As the interest in new digital learning methods expands, educators and scientists are exploring the possibilities of online and hybrid courses. In the book, Grounded Designs for Online and Hybrid Learning: Designs in Action, editor, Atsusi Hirumi, along with experts in various fields (Instructional Design, Teaching, Educational Technology, Science Education, Technical Education, and Social Science Education) provide a collection of articles that illustrate how to develop stimulation coursework for online learning environments. These educators and designers share proven instructional strategies that will help you develop quality e-learning experiences.
CPG’s very own, Naomi Malone, along with Kendra Minor are the authors of one of the articles included in this newly published book. Below is a summary of their chapter, Guided and Experiential Learning (GEL): Focused Interactivity in Online and Hybrid Environments. The article investigates how an experiential learning strategy may be used to design online and hybrid learning atmospheres.
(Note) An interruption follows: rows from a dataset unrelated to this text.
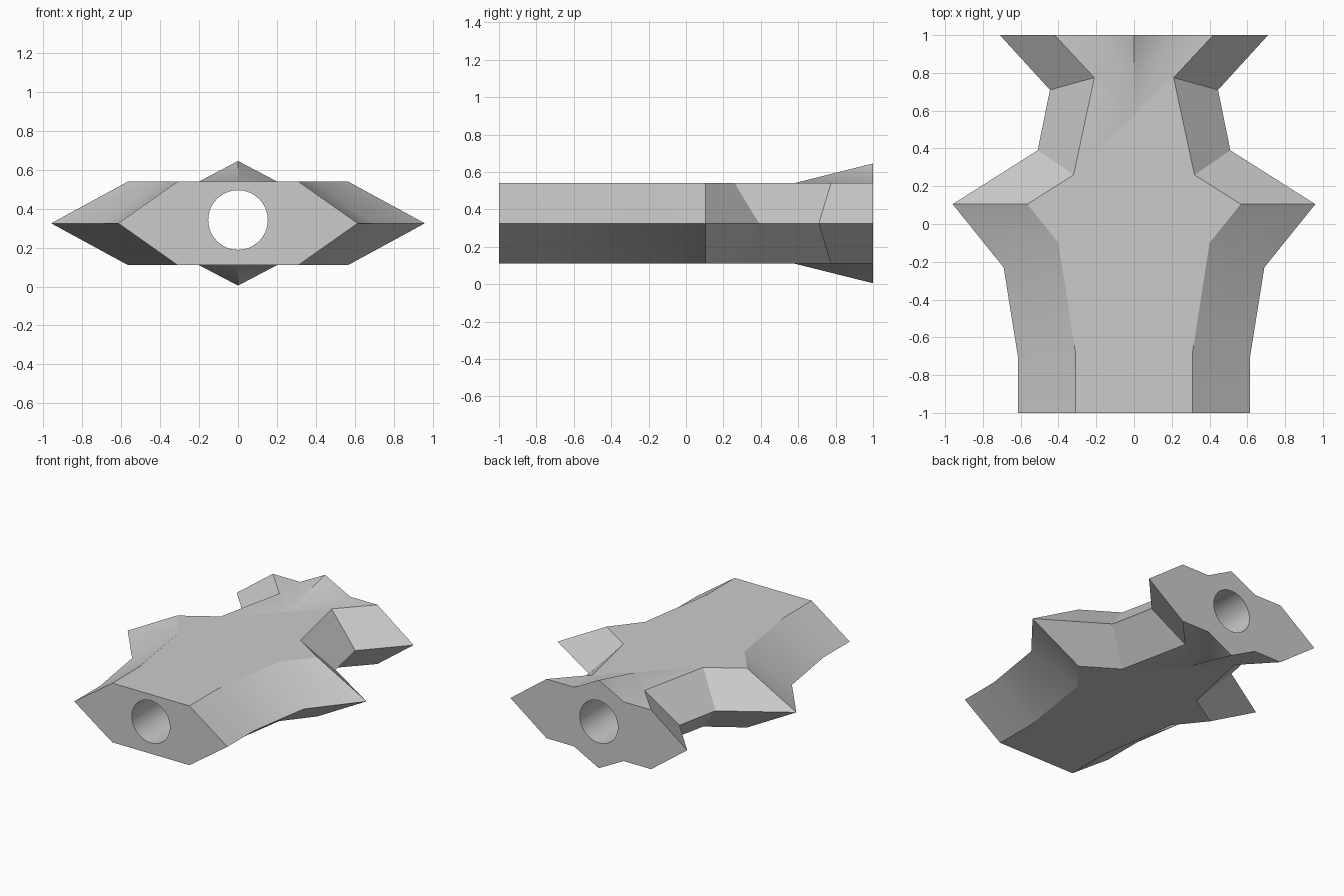
import bpy, bmesh, math

if "Cube" in bpy.data.objects:
    bpy.data.objects.remove(bpy.data.objects["Cube"], do_unlink=True)

# Single grey material
grey = bpy.data.materials.new("light_grey")
grey.use_nodes = True
colour = (0.6, 0.6, 0.6, 1)
grey.diffuse_color = colour
grey.node_tree.nodes["Principled BSDF"].inputs["Base Color"].default_value = colour

LOW, MID, HIGH = 0.11, 0.325, 0.54
# Half outlines, front to back: outer knife edge and border of the flat faces
RIM = [(0.615, -1), (0.615, -0.7), (0.69, -0.23), (0.96, 0.105),
       (0.51, 0.39), (0.445, 0.71), (0.71, 1)]
FLAT = [(0.31, -1), (0.31, -0.68), (0.4, -0.1), (0.565, 0.105),
        (0.32, 0.26), (0.21, 0.775), (0.42, 1)]

bm = bmesh.new()


def outline(points, side, z):
    return [bm.verts.new((side * x, y, z)) for x, y in points]


rim = {s: outline(RIM, s, MID) for s in (1, -1)}
ends = {}
for z, peak in ((HIGH, 0.645), (LOW, 0.005)):
    flat = {s: outline(FLAT, s, z) for s in (1, -1)}
    # Tapered ridge at the back
    tip = bm.verts.new((0, 0.58, z))
    apex = bm.verts.new((0, 1, peak))
    foot = {s: bm.verts.new((s * 0.2, 1, z)) for s in (1, -1)}
    bm.faces.new(flat[1] + [foot[1], tip, foot[-1]] + flat[-1][::-1])
    for s in (1, -1):
        bm.faces.new((tip, foot[s], apex))
        # Sloping sides
        for i in range(len(RIM) - 1):
            bm.faces.new((flat[s][i], flat[s][i + 1], rim[s][i + 1], rim[s][i]))
    ends[z] = (flat, foot, apex)

# Front and back end faces
(top, top_foot, top_apex), (low, low_foot, low_apex) = ends[HIGH], ends[LOW]
bm.faces.new((rim[-1][0], low[-1][0], low[1][0], rim[1][0], top[1][0], top[-1][0]))
bm.faces.new((rim[1][-1], low[1][-1], low_foot[1], low_apex, low_foot[-1], low[-1][-1],
              rim[-1][-1], top[-1][-1], top_foot[-1], top_apex, top_foot[1], top[1][-1]))
bmesh.ops.recalc_face_normals(bm, faces=bm.faces)
mesh = bpy.data.meshes.new("body")
bm.to_mesh(mesh)
bm.free()
body = bpy.data.objects.new("body", mesh)
bpy.context.collection.objects.link(body)
mesh.materials.append(grey)

# Round bore through the whole length
bpy.ops.mesh.primitive_cylinder_add(vertices=64, radius=0.153, depth=3,
                                    location=(0, 0, 0.342), rotation=(math.pi / 2, 0, 0))
cutter = bpy.context.object
cutter.name = "bore_cutter"
cutter.hide_render = True
cutter.data.materials.append(grey)
bore = body.modifiers.new("bore", "BOOLEAN")
bore.operation = "DIFFERENCE"
bore.solver = "EXACT"
bore.object = cutter

bpy.ops.object.select_all(action="DESELECT")
body.select_set(True)
bpy.context.view_layer.objects.active = body
bpy.ops.object.modifier_apply(modifier="bore")
bpy.data.objects.remove(cutter, do_unlink=True)
bpy.ops.object.shade_smooth_by_angle(angle=math.radians(32))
Chapter 6. Guided and Experiential Learning (GEL) Overview
Malone and Minor’s book chapter as well as the companion website ‘Scratch Lessons’ teaches students computer programming through Scratch, a Massachusetts Institute of Technology (MIT) built application designed to help students learn programming in a fun and engaging manner. Using a GEL method, the lesson is based on cognitive science research showing that pure inquiry or discovery methods are less effective than methods that give students guidance while they solve problems.
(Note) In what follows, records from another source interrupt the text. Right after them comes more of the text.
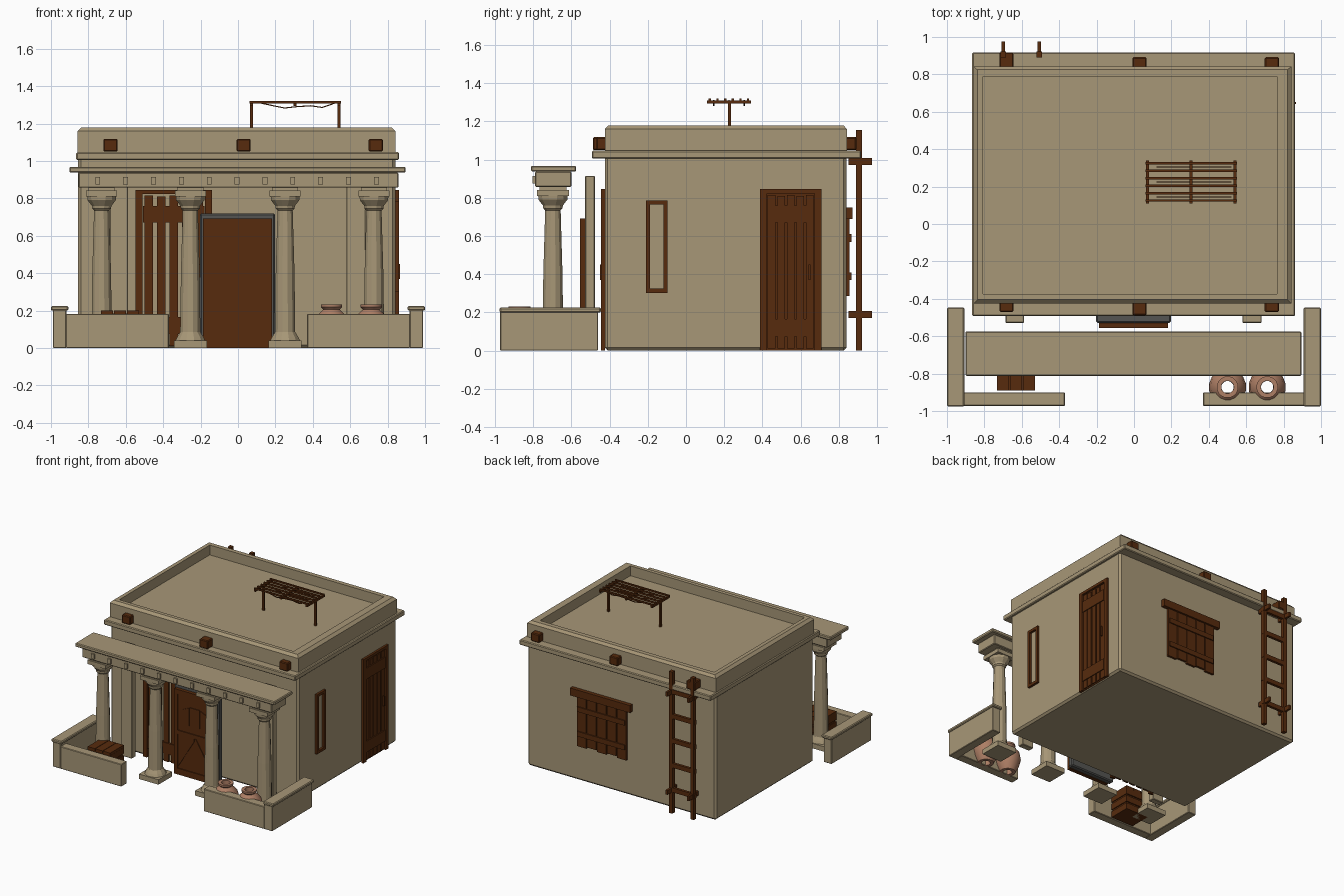
import bpy, bmesh, math

if "Cube" in bpy.data.objects:
    bpy.data.objects.remove(bpy.data.objects["Cube"])


def material(name, rgb):
    m = bpy.data.materials.new(name)
    m.diffuse_color = (*rgb, 1)
    m.use_nodes = True
    m.node_tree.nodes["Principled BSDF"].inputs["Base Color"].default_value = m.diffuse_color
    return m


CLAY = material("tan clay", (0.39, 0.31, 0.185))
WOOD = material("brown wood", (0.095, 0.024, 0.004))
STONE = material("dark grey stone", (0.09, 0.09, 0.085))
POT = material("terracotta", (0.42, 0.21, 0.13))


def finish(name, bm, mat, bevel=0):
    bmesh.ops.recalc_face_normals(bm, faces=bm.faces)
    me = bpy.data.meshes.new(name)
    bm.to_mesh(me)
    bm.free()
    me.materials.append(mat)
    ob = bpy.data.objects.new(name, me)
    bpy.context.collection.objects.link(ob)
    if bevel:
        mod = ob.modifiers.new("bevel", 'BEVEL')
        mod.width = bevel
        mod.segments = 1
    return ob


def loft(bm, rings, caps=True):
    """Skin a stack of point rings."""
    vs = [[bm.verts.new(p) for p in r] for r in rings]
    n = len(vs[0])
    for a, b in zip(vs, vs[1:]):
        for i in range(n):
            bm.faces.new((a[i], a[(i + 1) % n], b[(i + 1) % n], b[i]))
    if caps:
        bm.faces.new(vs[0])
        bm.faces.new(vs[-1])


def rect(x0, x1, y0, y1, z):
    return [(x0, y0, z), (x1, y0, z), (x1, y1, z), (x0, y1, z)]


def circle(x, y, z, r, n):
    return [(x + r * math.cos(2 * math.pi * (i + .5) / n),
             y + r * math.sin(2 * math.pi * (i + .5) / n), z) for i in range(n)]


def boxes(name, items, mat, bevel=0):
    """Each item is x0, x1, y0, y1, z0, z1."""
    bm = bmesh.new()
    for x0, x1, y0, y1, z0, z1 in items:
        loft(bm, [rect(x0, x1, y0, y1, z0), rect(x0, x1, y0, y1, z1)])
    return finish(name, bm, mat, bevel)


# House body, cornice, parapet with sunken roof
boxes("house_body", [(-.855, .842, -.425, .84, 0, 1.02)], CLAY, .015)
boxes("cornice", [(-.865, .861, -.493, .917, 1.005, 1.047)], CLAY, .006)
bm = bmesh.new()
loft(bm, [rect(-.858, .842, -.425, .842, 1.03), rect(-.858, .842, -.425, .842, 1.16),
          rect(-.838, .82, -.405, .825, 1.18), rect(-.807, .764, -.375, .789, 1.18),
          rect(-.807, .764, -.375, .789, 1.10)])
finish("parapet_roof", bm, CLAY)

# Roof beam ends, front and back
for i, (x, front, back) in enumerate([(-.682, -.47, .917), (.03, -.488, .892), (.737, -.47, .892)]):
    boxes(f"beam_end_{i}", [(x - .038, x + .038, front, -.40, 1.05, 1.118),
                            (x - .038, x + .038, .80, back, 1.05, 1.118)], WOOD, .006)

# Portico slab, beam and dentils
boxes("portico_slab", [(-.902, .896, -.812, -.575, .938, .968)], CLAY, .006)
boxes("portico_beam", [(-.852, .857, -.79, -.60, .857, .938)], CLAY, .005)
boxes("dentils", [(-.75 + .149 * i - .013, -.75 + .149 * i + .013, -.803, -.785, .875, .915)
                  for i in range(11)], CLAY)

# Columns: square plinth, turned shaft and bell, square abacus
SHAFT = [(.04, .082), (.06, .072), (.085, .056), (.40, .052), (.735, .042), (.745, .052),
         (.76, .054), (.79, .078), (.812, .08)]
for i, x in enumerate((-.729, -.255, .252, .727)):
    bm = bmesh.new()
    y = -.697
    loft(bm, [circle(x, y, z, r, 12) for z, r in SHAFT])
    for h, z0, z1 in ((.088, 0, .04), (.083, .81, .842), (.07, .84, .86)):
        loft(bm, [rect(x - h, x + h, y - h, y + h, z0), rect(x - h, x + h, y - h, y + h, z1)])
    finish(f"column_{i}", bm, CLAY)

# Free standing pilasters behind the portico
boxes("pilasters", [(-.687, -.587, -.528, -.477, 0, .915),
                    (.58, .683, -.528, -.477, 0, .915)], CLAY, .004)

# Low courtyard walls
for side, s in (("left", -1), ("right", 1)):
    def span(a, b):
        return (s * a, s * b) if s > 0 else (s * b, s * a)
    boxes(f"{side}_side_wall", [(*span(.917, .99), -.973, -.46, 0, .205)], CLAY, .004)
    boxes(f"{side}_wall_cap", [(*span(.907, 1.0), -.976, -.446, .2, .225)], CLAY, .006)
    boxes(f"{side}_front_wall", [(*span(.37, .92), -.973, -.90, 0, .182)], CLAY, .004)

# Main door and its grey surround
boxes("door_surround", [(-.204, .198, -.528, -.48, 0, .72)], STONE, .008)
boxes("front_door", [(-.186, .181, -.548, -.525, 0, .692)], WOOD)
strips = [(-.186, -.155, 0, .692), (.15, .181, 0, .692), (-.155, .15, .655, .692),
          (-.155, .15, 0, .05), (-.155, .15, .33, .36)]
boxes("front_door_frame", [(a, b, -.556, -.546, c, d) for a, b, c, d in strips], WOOD)
bm = bmesh.new()
for x0, x1, za, zb in ((-.112, -.055, .54, .565), (-.045, .04, .57, .57), (.05, .107, .565, .54)):
    loft(bm, [[(x0, y, .42), (x1, y, .42), (x1, y, zb), (x0, y, za)] for y in (-.547, -.554)])
for x0, x1 in ((-.15, -.01), (.005, .145)):
    d = .03 if x0 < -.1 else -.03
    zs = (.07, .30) if d > 0 else (.30, .07)
    loft(bm, [[(x0, y, zs[0]), (x1, y, zs[1]), (x1, y, zs[1] + .03), (x0, y, zs[0] + .03)]
              for y in (-.547, -.554)])
finish("front_door_panels", bm, WOOD)


def plank_door(name, w, planks, gap, place, backed):
    """Door in local u (along wall), d (out of wall), z; place maps it to the world."""
    h, f = .845, .036
    parts = [(0, f, 0, .02, 0, h), (w - f, w, 0, .02, 0, h), (f, w - f, 0, .02, h - .022, h)]
    step = (w - 2 * f) / planks
    for i in range(planks):
        u = f + i * step
        parts.append((u + gap / 2, u + step - gap / 2, 0, .013, .01, h - .03 - .006 * (i % 2)))
    parts += [(f + .004, w - f - .004, 0, .02, z, z + .09) for z in (.075, .67)]
    parts.append((w - f - .032, w - f - .022, 0, .027, .37, .45))
    if backed:
        parts.append((f, w - f, 0, .004, 0, h))
    boxes(name, [place(*p) for p in parts], WOOD)


# Plank doors: right side and front wall
plank_door("side_door", .323, 5, .01,
           lambda u0, u1, d0, d1, a, b: (.84 + d0, .84 + d1, .387 + u0, .387 + u1, a, b), True)
plank_door("open_plank_door", .407, 5, .02,
           lambda u0, u1, d0, d1, a, b: (-.547 + u0, -.547 + u1, -.424 - d1, -.424 - d0, a, b), False)

# Narrow side window frame
y0, y1, z0, z1 = -.21, -.097, .302, .787
boxes("side_window_frame", [(.835, .86, y0, y0 + .022, z0, z1), (.835, .86, y1 - .022, y1, z0, z1),
                            (.835, .86, y0, y1, z0, z0 + .022),
                            (.835, .86, y0, y1, z1 - .022, z1)], WOOD)

# Back window shutter
parts = [(-.06 + .09 * i, .022 + .09 * i, .835, .857, .285 + .012 * (i % 2), .72) for i in range(5)]
parts += [(-.06, .385, .835, .845, .30, .72), (-.105, .435, .835, .872, .69, .75),
          (-.05, .375, .85, .866, .37, .41), (-.05, .375, .85, .866, .57, .61)]
boxes("back_shutter", parts, WOOD)

# Ladder
parts = [(x - .015, x + .015, .89, .922, 0, 1.154) for x in (-.70, -.507)]
parts += [(-.72, -.49, .895, .917, z - .018, z + .018) for z in (.19, .39, .59, .79, .99)]
parts += [(x - .009, x + .009, .85, .975, z - .018, z + .018)
          for x in (-.70, -.507) for z in (.19, .99)]
boxes("ladder", parts, WOOD)

# Drying rack with posts, slats and sagging cords
parts = [(x - .008, x + .008, .219, .235, 1.09, 1.305) for x in (.073, .54)]
parts += [(x - .008, x + .008, .11, .34, 1.295, 1.311) for x in (.073, .306, .54)]
parts += [(.062, .55, y - .006, y + .006, 1.308, 1.32)
          for y in (.125, .165, .205, .245, .285, .325)]
boxes("drying_rack", parts, WOOD)
bm = bmesh.new()
SAG = [(.12, 1.31), (.19, 1.295), (.25, 1.283), (.31, 1.29), (.39, 1.295), (.45, 1.286), (.52, 1.31)]
for y in (.145, .225, .305):
    loft(bm, [[(x, y - .003, z - .003), (x, y + .003, z - .003), (x, y + .003, z + .003),
               (x, y - .003, z + .003)] for x, z in SAG])
finish("rack_cords", bm, WOOD)

# Wooden crate
parts = [(-.725, -.535, -.88, -.725, 0, .185)]
parts += [(-.732 + .069 * i, -.667 + .069 * i, -.89, -.715, .18, .2) for i in range(3)]
parts += [(-.732, -.528, -.89, -.715, z, z + .05) for z in (0, .065, .13)]
boxes("crate", parts, WOOD)

# Clay jars, open through the middle
JAR = [(0, .034), (0, .06), (.05, .085), (.11, .1), (.16, .09), (.19, .062), (.205, .045),
       (.218, .058), (.232, .058), (.232, .034), (.20, .033), (0, .034)]
for i, x in enumerate((.50, .712)):
    bm = bmesh.new()
    loft(bm, [circle(x, -.872, z, r, 16) for z, r in JAR], caps=False)
    ob = finish(f"jar_{i}", bm, POT)
    bpy.context.view_layer.objects.active = ob
    ob.select_set(True)
    bpy.ops.object.shade_smooth_by_angle(angle=math.radians(40))
    ob.select_set(False)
The lesson guides students through seven steps toward Scratch proficiency: (1) providing clear learning objectives, (2) providing the importance for and reasons for learning programming, (3) helping students develop a mental model for the course by providing an outline, (4) priming the students by introducing the concepts and knowledge required for the lesson, (5) demonstrating the elements of a possible solution, (6) giving the student opportunities for practice, and (7) providing social media facilitated feedback through peer review and reflection. The tools and strategies used in the GEL method “provide students with different ways to think logically and reflect on the issues in each lesson to make up their own minds about their positions” (Malone & Minor, 2013). Be sure to read the book for an in-depth look at the foundations of this experiential learning theory and further dive into the online lessons they created.
This book is highly recommended for those that are interested in gaining a better understanding of how to develop effective and stimulating curriculums. You can apply the experts shared experiences as a guide for exploring innovative ways to challenge and engage students.
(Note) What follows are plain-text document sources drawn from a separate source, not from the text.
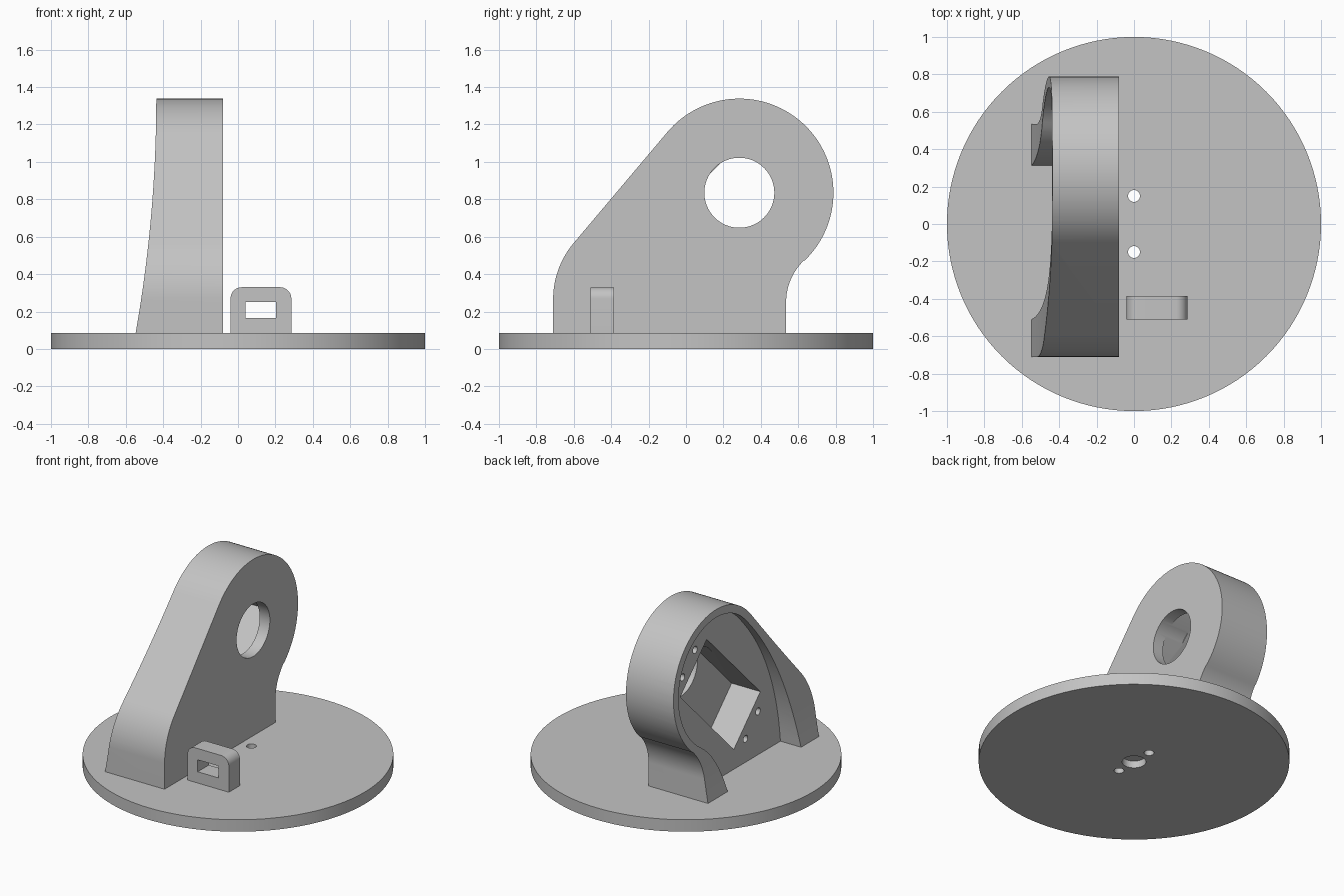
import bpy, bmesh
from math import sin, cos, pi, radians
from mathutils import Vector

old = bpy.data.objects.get("Cube")
if old:
    bpy.data.objects.remove(old, do_unlink=True)

grey = bpy.data.materials.new("plain_grey")
grey.use_nodes = True
COLOUR = (0.55, 0.55, 0.55, 1)
grey.diffuse_color = COLOUR
grey.node_tree.nodes["Principled BSDF"].inputs["Base Color"].default_value = COLOUR

# Ways to place a 2D profile: (u, v, depth) to world
ALONG = {
    "x": lambda u, v, d: (d, u, v),
    "y": lambda u, v, d: (u, d, v),
    "z": lambda u, v, d: (u, v, d),
}


def prism(name, profile, axis, start, end):
    """Extrude a closed 2D profile along an axis."""
    bm = bmesh.new()
    place = ALONG[axis]
    face = bm.faces.new([bm.verts.new(place(u, v, start)) for u, v in profile])
    out = bmesh.ops.extrude_face_region(bm, geom=[face])
    move = Vector(place(0, 0, end - start))
    verts = [g for g in out["geom"] if isinstance(g, bmesh.types.BMVert)]
    bmesh.ops.translate(bm, verts=verts, vec=move)
    bmesh.ops.recalc_face_normals(bm, faces=bm.faces)
    mesh = bpy.data.meshes.new(name)
    bm.to_mesh(mesh)
    bm.free()
    mesh.materials.append(grey)
    obj = bpy.data.objects.new(name, mesh)
    bpy.context.collection.objects.link(obj)
    return obj


def arc(cu, cv, r, a, b, n=24):
    angles = [radians(a + (b - a) * i / n) for i in range(n + 1)]
    return [(cu + r * cos(t), cv + r * sin(t)) for t in angles]


def circle(cu, cv, r, n=64):
    return arc(cu, cv, r, 0, 360, n)[:-1]


def bend(p, c, q, n=20):
    """Quadratic curve from p to q pulled towards c."""
    p, c, q = Vector(p), Vector(c), Vector(q)
    steps = [i / n for i in range(n + 1)]
    return [tuple(p * (1 - t) ** 2 + c * 2 * t * (1 - t) + q * t * t) for t in steps]


def cut(obj, cutter):
    cutter.hide_render = True
    mod = obj.modifiers.new("cut", "BOOLEAN")
    mod.operation = "DIFFERENCE"
    mod.solver = "EXACT"
    mod.object = cutter
    bpy.context.view_layer.objects.active = obj
    bpy.ops.object.modifier_apply(modifier=mod.name)
    bpy.data.objects.remove(cutter, do_unlink=True)


def smooth(obj):
    bpy.ops.object.select_all(action="DESELECT")
    obj.select_set(True)
    bpy.context.view_layer.objects.active = obj
    bpy.ops.object.shade_smooth_by_angle(angle=radians(25))


TOP = 0.085             # top of the base
HUB = (0.285, 0.835)    # y, z of the round head

# Round base with two through holes and a blind centre hole below
base = prism("round_base", circle(0, 0, 1, 128), "z", 0, TOP)
for y in (-0.15, 0.15):
    cut(base, prism("base_hole", circle(0, y, 0.032, 32), "z", -0.1, 0.2))
cut(base, prism("centre_hole", circle(0, 0, 0.077, 48), "z", -0.1, 0.05))

# Upright bracket body
outline = [(-0.71, TOP)]
outline += arc(-0.245, 0.266, 0.465, 180, 139.8)
outline += arc(*HUB, 0.503, 139.8, -46.3, 64)
outline += arc(0.844, 0.25, 0.309, 133.7, 180)
outline += [(0.535, TOP)]
bracket = prism("bracket", outline, "x", -0.08, -0.7)

# Curved back face, flaring towards the base
heights = [0.0] + [TOP + (1.34 - TOP) * i / 32 for i in range(33)]
flare = [(-0.437 - 0.07 * (1.34 - z) ** 2, z) for z in heights]
cut(bracket, prism("flare_cutter", flare + [(-0.437, 1.6), (-1, 1.6), (-1, 0)], "y", -1, 1))

# Hollow inside the rim
hollow = [(-0.51, 0.0)]
hollow += bend((-0.51, TOP), (-0.45, 0.73), (-0.03, 1.15))
hollow += arc(*HUB, 0.446, 135, -56, 64)[1:]
hollow += bend((0.53, 0.462), (0.37, 0.35), (0.313, TOP))[1:]
hollow += [(0.313, 0.0)]
cut(bracket, prism("hollow_cutter", hollow, "x", -0.385, -0.9))

# Tilted rectangular pocket, shaft hole and screw holes
MID = Vector((0.165, 0.675))
LONG = Vector((1, 1)).normalized()
SIDE = Vector((-1, 1)).normalized()


def tilted(a, b):
    return tuple(MID + LONG * a + SIDE * b)


pocket = [tilted(a, b) for a, b in ((-0.425, -0.21), (0.425, -0.21), (0.425, 0.21), (-0.425, 0.21))]
cut(bracket, prism("pocket_cutter", pocket, "x", -0.16, -0.6))
cut(bracket, prism("shaft_cutter", circle(*HUB, 0.187), "x", 0.1, -0.3))
for a in (-0.5, 0.5):
    for b in (-0.1, 0.1):
        cut(bracket, prism("screw_cutter", circle(*tilted(a, b), 0.025, 24), "x", -0.2, -0.6))

# Small cable loop beside the bracket
loop = [(-0.04, TOP), (0.285, TOP)]
loop += arc(0.225, 0.27, 0.06, 0, 90, 12) + arc(0.02, 0.27, 0.06, 90, 180, 12)
cable_loop = prism("cable_loop", loop, "y", -0.51, -0.385)
window = [(0.04, 0.165), (0.203, 0.165), (0.203, 0.25), (0.04, 0.25)]
cut(cable_loop, prism("window_cutter", window, "y", -0.7, -0.2))

for part in (base, bracket, cable_loop):
    smooth(part)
Congratulations, Naomi Malone, on your new publication!
Malone, N. & Minor, K. (2013). Guided experiential learning: Focused interactivity for online and hybrid environments. In A. Hirumi (Ed.) Designing alternative e-learning environments. Eugene, OR: International Society for Technology in Education (ISTE).